The promise of wind energy.

We must transition now!

Sustainable Tompkins submitted the following statement to the Tompkins County Planning, Energy, and Environmental Quality Committee on October 15, and the Lansing Star.  The committee heard from the Chamber of Commerce president that they are in full support of the build-out of gas pipelines in our community.  Gay Nicholson joined 4 other members of the local group opposing the Dryden pipeline in speaking to the committee about our concerns:

In 2008, our Tompkins County legislature adopted a goal of reducing county greenhouse gas emissions 80% by 2050 as part of its Energy Element amendment to the county comprehensive plan.

For any county goal to be meaningful, we have to make sure there is alignment with our other goal-setting, policymaking, and budgeting activities. We especially need greater coordination between our energy and climate goals and our economic development strategy. Tompkins County needs to insist on full-cost accounting and risk assessment whenever proposals to expand fossil fuel-dependency are brought forth.

TCAD is our county’s official economic development agency and is supported by county taxpayers. Yet it continues to advocate for “business as usual” fossil-fuel dependent development in our county such as the repowering of the Cayuga plant and the addition of gas pipelines.  This creates a number of risks for county taxpayers and residents, and is in direct conflict with the goals of our county comprehensive plan.

It seems ethically irresponsible to oppose fracking in our county, but embrace an expanding and long-term dependency on fracked gas.  It seems financially irresponsible to force ratepayers to invest in gas-dependent pipelines and power plants when gas prices are forecast to rise in coming years, and become uncompetitive with renewables, efficiency investments, and demand management.  Lastly, it seems ecologically irresponsible to accelerate the pace and scale of climate disruption by procrastinating on the necessary transition away from a dependency on fossil fuels.

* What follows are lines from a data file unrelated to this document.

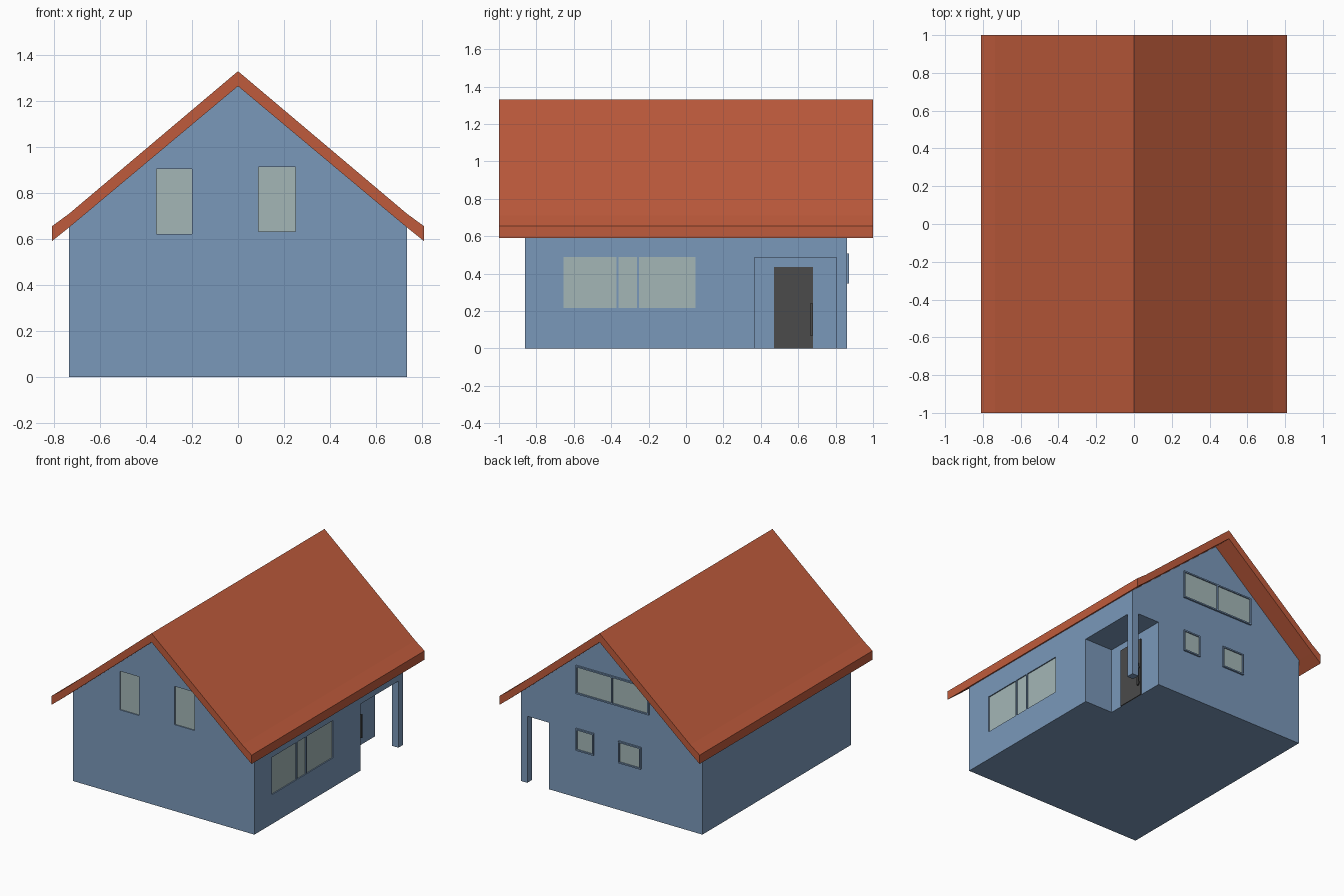
import bpy, bmesh
from mathutils import Vector

if "Cube" in bpy.data.objects:
    bpy.data.objects.remove(bpy.data.objects["Cube"])

W, L = 0.735, 0.86          # wall half width and half length


def material(name, rgb):
    m = bpy.data.materials.new(name)
    m.diffuse_color = (*rgb, 1)
    m.use_nodes = True
    m.node_tree.nodes["Principled BSDF"].inputs["Base Color"].default_value = m.diffuse_color
    return m


BLUE = material("wall_blue", (0.195, 0.314, 0.49))
RED = material("roof_red", (0.52, 0.105, 0.045))
GLASS = material("window_glass", (0.37, 0.47, 0.47))
DARK = material("door_dark", (0.07, 0.07, 0.07))


def finish(name, bm, mat):
    bmesh.ops.recalc_face_normals(bm, faces=bm.faces[:])
    me = bpy.data.meshes.new(name)
    bm.to_mesh(me)
    bm.free()
    if mat:
        me.materials.append(mat)
    ob = bpy.data.objects.new(name, me)
    bpy.context.collection.objects.link(ob)
    return ob


def boxes(name, pairs, mat):
    """One mesh made of boxes, each given by two opposite corners."""
    bm = bmesh.new()
    for a, b in pairs:
        a, b = Vector(a), Vector(b)
        new = bmesh.ops.create_cube(bm, size=1)["verts"]
        for v in new:
            v.co = Vector([(a[i] + b[i]) / 2 + v.co[i] * abs(b[i] - a[i]) for i in range(3)])
    return finish(name, bm, mat)


def extrude_y(name, profile, y, mat):
    """Extrude an xz profile from -y to y."""
    bm = bmesh.new()
    face = bm.faces.new([bm.verts.new((x, -y, z)) for x, z in profile])
    new = bmesh.ops.extrude_face_region(bm, geom=[face])["geom"]
    bmesh.ops.translate(bm, vec=(0, 2 * y, 0),
                        verts=[g for g in new if isinstance(g, bmesh.types.BMVert)])
    return finish(name, bm, mat)


def on_wall(side, u, d, z):
    """Point on a wall: u along it, d outward from its surface."""
    return {"front": (u, -L - d, z), "back": (u, L + d, z), "right": (W + d, u, z)}[side]


# House body with gables
walls = extrude_y("walls", [(-W, 0), (W, 0), (W, 0.65), (0, 1.265), (-W, 0.65)], L, BLUE)

# Roof slab with a slight kick at the eaves
half = [(W, 0.71), (0.81, 0.655), (0.81, 0.59), (W, 0.65)]
extrude_y("roof", [(0, 1.33)] + half + [(0, 1.265)] + [(-x, z) for x, z in half[::-1]], 1.0, RED)

# Windows: name, side, u range, z range, mullions, outward offset
windows = [
    ("front_left_window", "front", -0.365, -0.19, 0.612, 0.915, [], 0),
    ("front_right_window", "front", 0.08, 0.26, 0.622, 0.922, [], 0),
    ("side_window", "right", -0.665, 0.06, 0.205, 0.498, [-0.367, -0.257], 0),
    ("back_upper_window", "back", -0.305, 0.285, 0.762, 0.968, [-0.008], 0.012),
    ("back_small_window_a", "back", 0.142, 0.285, 0.347, 0.507, [], 0.012),
    ("back_small_window_b", "back", -0.24, -0.06, 0.347, 0.507, [], 0.012),
]
# Corner porch and shallow window openings are cut from the walls
cuts = [((0.505, 0.367, -0.1), (1, 1, 0.487))]
T = 0.01
for name, side, u0, u1, z0, z1, mullions, out in windows:
    if not out:
        cuts.append((on_wall(side, u0, -0.016, z0), on_wall(side, u1, 0.05, z1)))
    lo, hi = out - 0.016, out
    bars = [(u0, u0 + T, z0, z1), (u1 - T, u1, z0, z1),
            (u0 + T, u1 - T, z0, z0 + T), (u0 + T, u1 - T, z1 - T, z1)]
    bars += [(m - T / 2, m + T / 2, z0 + T, z1 - T) for m in mullions]
    boxes(name + "_frame", [(on_wall(side, a, lo, c), on_wall(side, b, hi, d))
                            for a, b, c, d in bars], BLUE)
    boxes(name + "_glass", [(on_wall(side, u0 + T, lo, z0 + T),
                             on_wall(side, u1 - T, lo + 0.008, z1 - T))], GLASS)

cutter = boxes("opening_cutter", cuts, None)
cutter.hide_render = True
mod = walls.modifiers.new("openings", "BOOLEAN")
mod.operation, mod.solver, mod.object = "DIFFERENCE", "EXACT", cutter
bpy.context.view_layer.objects.active = walls
bpy.ops.object.modifier_apply(modifier=mod.name)
bpy.data.objects.remove(cutter)

# Porch post, door and door fittings
boxes("porch_post", [((W - 0.052, L - 0.055, 0), (W, L, 0.487))], BLUE)
boxes("door", [((0.5, 0.47, 0.0), (0.513, 0.68, 0.435))], DARK)
boxes("door_handle", [((0.525, 0.664, 0.07), (0.535, 0.678, 0.24)),
                      ((0.51, 0.667, 0.09), (0.526, 0.675, 0.1)),
                      ((0.51, 0.667, 0.21), (0.526, 0.675, 0.22))], DARK)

County taxpayers face both direct climate impacts and a growing tax bill at the federal, state, and local level to pay for climate damage. The poor and working classes are always the most impacted by severe weather and rising taxes. Let’s focus our policymaking and economic development efforts on reducing their vulnerability and their dependency on fossil fuels. We can develop our local economy in a much more responsible manner.